The End of Universal Default?
I forgot to blog about this earlier, but here's the latest news on Chris Dodd's bill to bring a little common sense to the credit card industry:
Dodd's original bill had sought to ban all interest rate increases on existing balances.
Under the compromise measure, agreed to over the weekend by Dodd and Sen. Richard C. Shelby (R-Ala.), card issuers would be allowed to retroactively bump up rates for any borrower at least 60 days behind on payments. However, if the borrower subsequently paid on time for six months, the card issuer would have to restore the original rate.
The bill also would prohibit card issuers from increasing rates during the first year a credit card account was opened and would require them to get a customer's permission to process transactions that would push the account balance over the credit limit. Another provision would require card issuers to post credit card agreements online.

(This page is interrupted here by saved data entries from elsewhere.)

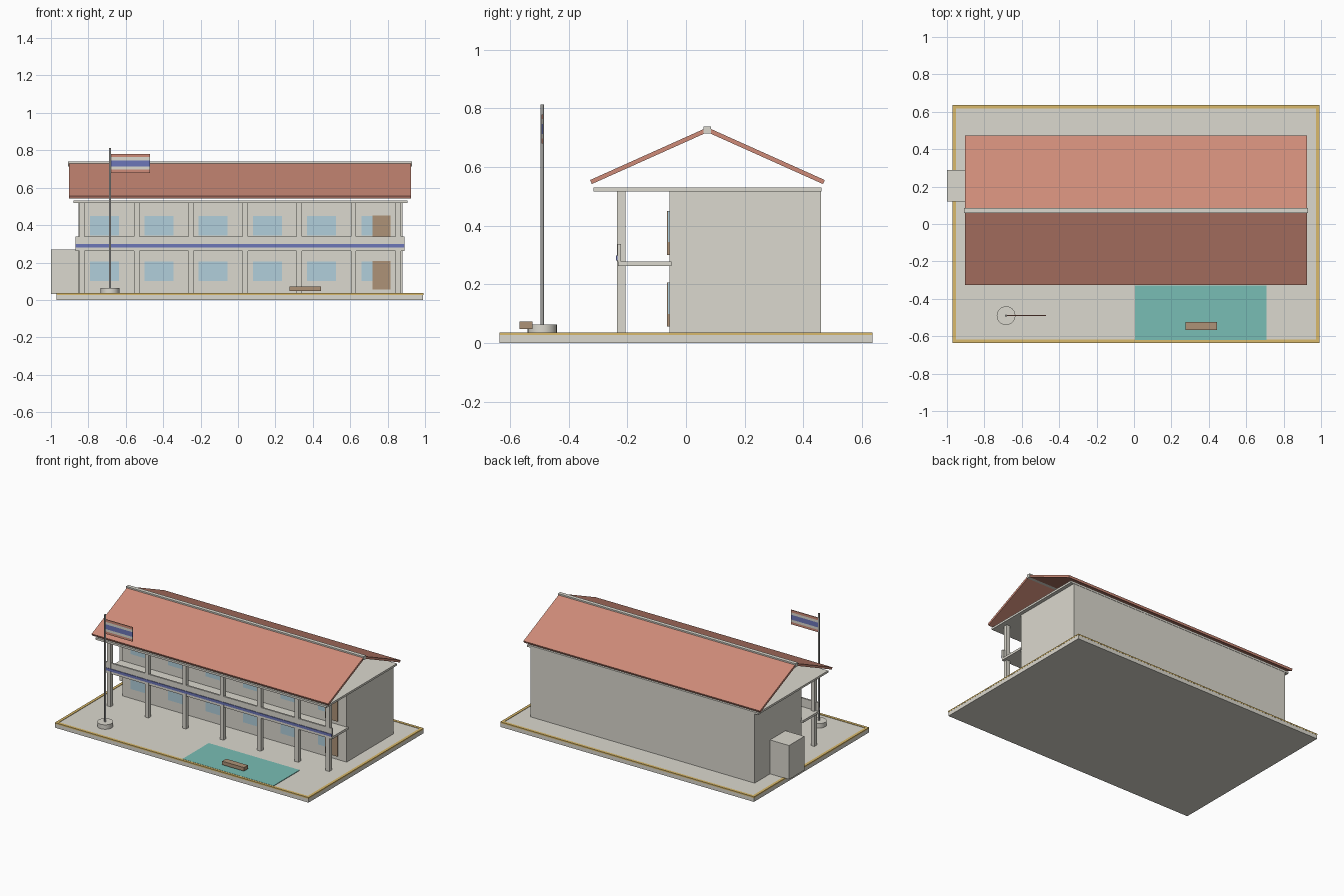
import bpy, bmesh, math
from mathutils import Vector

cube = bpy.data.objects.get("Cube")
if cube:
    bpy.data.objects.remove(cube, do_unlink=True)


def material(name, r, g, b):
    m = bpy.data.materials.new(name)
    m.use_nodes = True
    m.diffuse_color = (r, g, b, 1)
    m.node_tree.nodes["Principled BSDF"].inputs["Base Color"].default_value = (r, g, b, 1)
    return m


WALL = material("warm_white", 0.71, 0.69, 0.62)
ROOF = material("terracotta", 0.62, 0.26, 0.19)
GOLD = material("gold", 0.70, 0.49, 0.15)
BLUE = material("blue", 0.15, 0.18, 0.48)
GLASS = material("pale_blue_glass", 0.44, 0.62, 0.71)
WOOD = material("brown_wood", 0.42, 0.29, 0.185)
TEAL = material("teal", 0.19, 0.51, 0.46)
METAL = material("grey_metal", 0.36, 0.36, 0.35)


def finish(name, bm, mat):
    bmesh.ops.recalc_face_normals(bm, faces=bm.faces)
    mesh = bpy.data.meshes.new(name)
    bm.to_mesh(mesh)
    bm.free()
    mesh.materials.append(mat)
    obj = bpy.data.objects.new(name, mesh)
    bpy.context.collection.objects.link(obj)
    return obj


def box(name, xs, ys, zs, mat):
    """Box given by its extents on each axis."""
    bm = bmesh.new()
    bmesh.ops.create_cube(bm, size=1)
    for v in bm.verts:
        v.co = Vector([(a + b) / 2 + c * (b - a) for (a, b), c in zip((xs, ys, zs), v.co)])
    return finish(name, bm, mat)


def prism(name, profile, x0, x1, mat):
    """Extrude a (y, z) profile along x."""
    bm = bmesh.new()
    face = bm.faces.new([bm.verts.new((x0, y, z)) for y, z in profile])
    out = bmesh.ops.extrude_face_region(bm, geom=[face])
    bmesh.ops.translate(bm, vec=(x1 - x0, 0, 0),
                        verts=[e for e in out["geom"] if isinstance(e, bmesh.types.BMVert)])
    return finish(name, bm, mat)


def cylinder(name, x, y, z0, z1, radius, sides, mat):
    bpy.ops.mesh.primitive_cylinder_add(vertices=sides, radius=radius, depth=z1 - z0,
                                        location=(x, y, (z0 + z1) / 2))
    obj = bpy.context.object
    obj.name = name
    obj.data.materials.append(mat)
    bpy.ops.object.shade_smooth_by_angle(angle=math.radians(40))
    return obj


# Ground slab with a gold rim on all four sides
GX, GY, RIM = (-0.97, 0.99), (-0.635, 0.635), 0.018
TOP = 0.033
box("ground_slab", GX, GY, (0, TOP), WALL)
rim_z = (0.027, 0.036)
for side, s in (("front", -1), ("back", 1)):
    y = sorted((s * (GY[1] + 0.001), s * (GY[1] - RIM)))
    box("rim_" + side, (GX[0] - 0.001, GX[1] + 0.001), y, rim_z, GOLD)
box("rim_right", (GX[0] - 0.001, GX[0] + RIM), GY, rim_z, GOLD)
box("rim_left", (GX[1] - RIM, GX[1] + 0.001), GY, rim_z, GOLD)

# Main block, side annex and ceiling slab
WALL_Y = -0.057
box("main_block", (-0.853, 0.88), (WALL_Y, 0.46), (TOP, 0.518), WALL)
box("side_annex", (-1.0, -0.85), (0.12, 0.29), (TOP, 0.27), WALL)
box("ceiling_slab", (-0.88, 0.905), (-0.315, 0.462), (0.517, 0.531), WALL)

# Upper walkway, parapet and blue band
box("walkway_floor", (-0.868, 0.89), (-0.232, -0.05), (0.262, 0.278), WALL)
box("parapet", (-0.868, 0.89), (-0.234, -0.222), (0.278, 0.338), WALL)
box("parapet_band", (-0.868, 0.89), (-0.238, -0.234), (0.281, 0.299), BLUE)

# Columns
for i, x in enumerate((-0.834, -0.541, -0.251, 0.039, 0.327, 0.617, 0.857)):
    box(f"column_{i + 1}", (x - 0.014, x + 0.014), (-0.235, -0.207), (TOP, 0.518), WALL)

# Windows and doors on both storeys
for floor, dz in (("lower", 0), ("upper", 0.244)):
    for i in range(6):
        x = -0.79 + 0.29 * i
        box(f"{floor}_window_{i + 1}", (x, x + 0.155), (WALL_Y - 0.004, WALL_Y + 0.002),
            (0.10 + dz, 0.206 + dz), GLASS)
    box(floor + "_door", (0.72, 0.815), (WALL_Y - 0.008, WALL_Y + 0.001),
        (0.057 + dz, 0.207 + dz), WOOD)

# Open gable roof: two pitched slabs and a ridge cap
RIDGE = Vector((0.073, 0.727))
for side, s in (("front", -1), ("back", 1)):
    eave = Vector((RIDGE.x + s * 0.397, 0.549))
    run = (eave - RIDGE).normalized()
    off = Vector((-run.y, run.x)) * 0.0075
    prism("roof_" + side, [RIDGE + off, eave + off, eave - off, RIDGE - off], -0.903, 0.926, ROOF)
box("ridge_cap", (-0.908, 0.93), (RIDGE.x - 0.013, RIDGE.x + 0.013), (0.714, 0.739), WALL)

# Flagpole with a striped flag
PX, PY = -0.684, -0.49
cylinder("flagpole_base", PX, PY, TOP, 0.064, 0.05, 24, WALL)
cylinder("flagpole", PX, PY, 0.06, 0.813, 0.006, 12, METAL)
z = 0.78
for i, (mat, share) in enumerate(((ROOF, 1), (WALL, 1), (BLUE, 2), (WALL, 1), (ROOF, 1))):
    h = share * 0.1 / 6
    box(f"flag_stripe_{i + 1}", (PX, -0.47), (PY - 0.003, PY + 0.003), (z - h, z), mat)
    z -= h

# Forecourt court and bench
box("court", (0.005, 0.708), (-0.62, -0.33), (TOP - 0.001, 0.037), TEAL)
box("bench", (0.275, 0.443), (-0.567, -0.523), (0.048, 0.073), WOOD)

It's good to see that the credit card industry still has a friend in Richard Shelby. We certainly wouldn't want to pass a law that completely prevents a company from retroactively raising the interest rate on a loan it's already made, would we?
Eh. At least it's something. Presumably this means that credit card companies can no longer retroactively increase your rates just because you were a few days late paying your water bill, either. Though I think I'd want to read the fine print before I was sure of that.
In any case, now it's time to see if any Republicans will vote for this bill. They might! Constituents are pissed at credit card companies, after all. In the past Republicans could prevent bills like this from even coming to a vote, but now that they're going to be forced to take a public position they just might decide that discretion is the better part of valor. Cozying up to your finance industry pals is one thing, but losing your seat over it is quite another.